I have a 2009 Toyota Yaris with 35,000 miles, and fully up-to-date with all the 5,000-mile usual maintenance checks [no prior problems]. Driving on a hot day from San Francisco to Los Angeles, I hit Bakersfield and the car started to make a high-pitched whining noise, which got louder with the accelerator and softer when I took my foot off the gas. I thought perhaps the car was overheating and let it rest for a while, and checked the coolant [which was at a normal level]. I finished the drive to LA and stopped by the Toyota dealer who said it must have just been the fan given the hot weather. The noise went away overnight, but the next day I was driving around town when it was overcast and cool, and even driving locally, the car made the whining noise intermittently, especially loud at low speeds like coasting in a parking lot, and the noise has been getting louder and sounding more pathological–not like a normal engine or fan noise, but like a truly problematic high-pitched straining sound. Sometimes it comes on when I start the car, sometimes restarting the car makes the noise go away for an hour or two. It sounds almost like an electric razor being whipped around like a numchuck - a hitch pitched whine that is rotating in the engine and speeds up with the accelerator and calms down but doesn’t go away at a stoplight. Perhaps I finally ran over my neighbor’s annoying kitty. But today’s latest Toyota mechanic also couldn’t figure it out because the noise didn’t start when he turned on the car and didn’t restart on his test drive, but only a few hours later after I’d driven the car around town. Any ideas?

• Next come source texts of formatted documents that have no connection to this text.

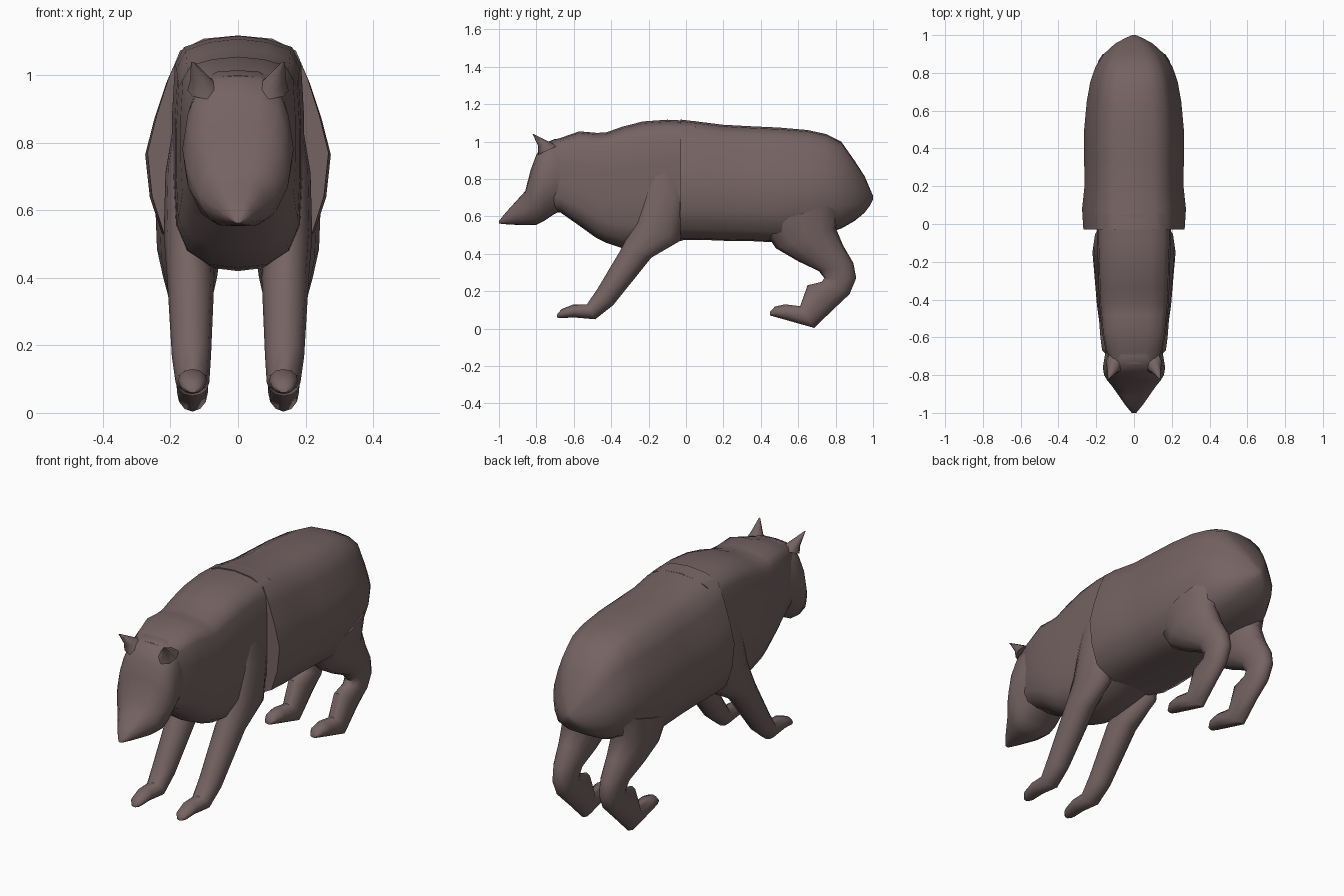
import bpy, bmesh, math
from mathutils import Vector

fur = bpy.data.materials.new("brown_grey_fur")
fur.diffuse_color = (0.18, 0.125, 0.125, 1)


def loft(name, rings):
    """Skin a list of closed rings, cap both ends, shade smooth."""
    bm = bmesh.new()
    vs = [[bm.verts.new(p) for p in r] for r in rings]
    n = len(vs[0])
    for a, b in zip(vs, vs[1:]):
        for i in range(n):
            j = (i + 1) % n
            bm.faces.new((a[i], a[j], b[j], b[i]))
    bm.faces.new(vs[0])
    bm.faces.new(vs[-1])
    bmesh.ops.recalc_face_normals(bm, faces=bm.faces)
    me = bpy.data.meshes.new(name)
    bm.to_mesh(me)
    bm.free()
    ob = bpy.data.objects.new(name, me)
    bpy.context.collection.objects.link(ob)
    me.materials.append(fur)
    bpy.ops.object.select_all(action='DESELECT')
    ob.select_set(True)
    bpy.context.view_layer.objects.active = ob
    bpy.ops.object.shade_smooth_by_angle(angle=math.radians(50))
    return ob


def section(y, zb, zt, w, half):
    """Upright cross-section from a half profile of (width, height) fractions."""
    full = half + [(-x, z) for x, z in reversed(half[1:-1])]
    return [(x * w, y, zb + z * (zt - zb)) for x, z in full]


def body(name, rings, half):
    return loft(name, [section(*r, half) for r in rings])


def limb(name, rings, side, n=12):
    """Each ring: front edge y,z, rear edge y,z, centre x, half width."""
    out = []
    for yf, zf, yr, zr, xc, w in rings:
        f, r = Vector((0, yf, zf)), Vector((0, yr, zr))
        c, h = (f + r) / 2, (f - r) / 2
        out.append([c + h * math.cos(t) + Vector((side * xc + w * math.sin(t), 0, 0))
                    for t in (2 * math.pi * i / n for i in range(n))])
    return loft(name, out)


# Torso, widest at mid height
torso_half = [(0, 1), (.38, .985), (.64, .93), (.77, .8), (.9, .63), (1, .46),
              (.95, .26), (.82, .09), (.45, .01), (0, 0)]
body("torso", [
    (-.03, .475, 1.118, .268), (.08, .475, 1.105, .275), (.2, .47, 1.09, .262),
    (.35, .468, 1.082, .264), (.5, .46, 1.075, .264), (.65, .48, 1.062, .25),
    (.75, .51, 1.04, .232), (.83, .535, 1.0, .205), (.9, .575, .9, .16),
    (.955, .62, .815, .1), (.985, .66, .745, .045), (1.0, .69, .71, .01)], torso_half)

# Chest and neck, boxier with a rounded underside
chest_half = [(0, 1), (.45, .985), (.82, .95), (.96, .87), (1, .65), (1, .4),
              (.97, .2), (.8, .08), (.45, .015), (0, 0)]
body("chest_and_neck", [
    (-.74, .63, 1.0, .125), (-.67, .62, 1.02, .15), (-.57, .55, 1.055, .17),
    (-.48, .485, 1.047, .178), (-.43, .46, 1.048, .183), (-.34, .43, 1.08, .187),
    (-.23, .42, 1.108, .19), (-.1, .45, 1.117, .195), (.05, .49, 1.11, .195)], chest_half)

# Head tapering to a pointed snout
head_half = [(0, 1), (.4, .99), (.72, .92), (.9, .75), (1, .5), (.93, .3),
             (.7, .1), (.4, .01), (0, 0)]
body("head", [
    (-1.0, .562, .575, .012), (-.96, .558, .625, .045), (-.91, .555, .68, .08),
    (-.86, .553, .735, .115), (-.83, .553, .85, .14), (-.80, .555, .93, .158),
    (-.76, .575, .99, .165), (-.70, .615, 1.015, .155), (-.62, .65, 1.0, .14)], head_half)

front_leg = [
    (-.69, .075, -.69, .06, .135, .015), (-.665, .105, -.67, .056, .135, .034),
    (-.6, .13, -.6, .06, .135, .043), (-.53, .13, -.485, .05, .135, .05),
    (-.475, .21, -.39, .125, .138, .058), (-.35, .42, -.185, .38, .14, .07),
    (-.27, .58, -.03, .47, .15, .07), (-.23, .74, 0, .68, .155, .06),
    (-.2, .9, -.02, .88, .145, .04)]
back_leg = [
    (.45, .09, .45, .07, .135, .02), (.475, .118, .48, .062, .135, .036),
    (.53, .13, .54, .045, .135, .044), (.61, .12, .685, .004, .135, .046),
    (.65, .232, .79, .105, .135, .05), (.725, .25, .875, .185, .137, .053),
    (.74, .27, .91, .27, .138, .056), (.71, .308, .895, .35, .14, .062),
    (.6, .36, .84, .445, .142, .08), (.48, .43, .8, .54, .145, .095),
    (.4, .55, .84, .68, .145, .1)]
# Ear rings: front edge, rear edge, centre x, half width
ear = [(-.79, .93, -.68, .98, .095, .055), (-.79, .975, -.735, 1.0, .11, .032),
       (-.82, 1.04, -.815, 1.04, .135, .004)]

for label, side in (("left", 1), ("right", -1)):
    limb("front_leg_" + label, front_leg, side)
    limb("back_leg_" + label, back_leg, side)
    limb("ear_" + label, ear, side, 8)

See if your mechanic would be willing to take a look while it is happening, so when it starts, stop on by the shop. It will probably get worse, but it would be better to find the source of the problem than waiting till it breaks and risk being stranded.
Does Any Vibration Accompany The Noise ?
I see, according to Toyota, that some 2007 - 2009 Yaris vehicles make an “abnormal noise and vibration,” have had separation of the rubber insulator in the left engine mount. The fix is to replace the left mounting insulator.
Anyhow, inspect or have the mount (It bolts to the top of transmission case.) inspected for separation. Toyota issued a bulletin to their technicians, covering this matter.
Deterioration of that rubber would allow normal engine/transmission vibration (and noise from metal-to-metal contact) to be telegraphed directly to the car’s body.
It could be something as cheap as a glazed serpentine belt. since it changes with engine speed. Pour a little water on the belt and rev the engine and see if the noise is gone. Replace the belt. Don’t use belt dressing. It attracts dirt and causes the belt to wear even more.
I suppose that it is possible that a diode is going out in the alternator, although usually the noise is constant. However, it is possible that as the alternator warms up, the temperature of the diode increases and causes the whine.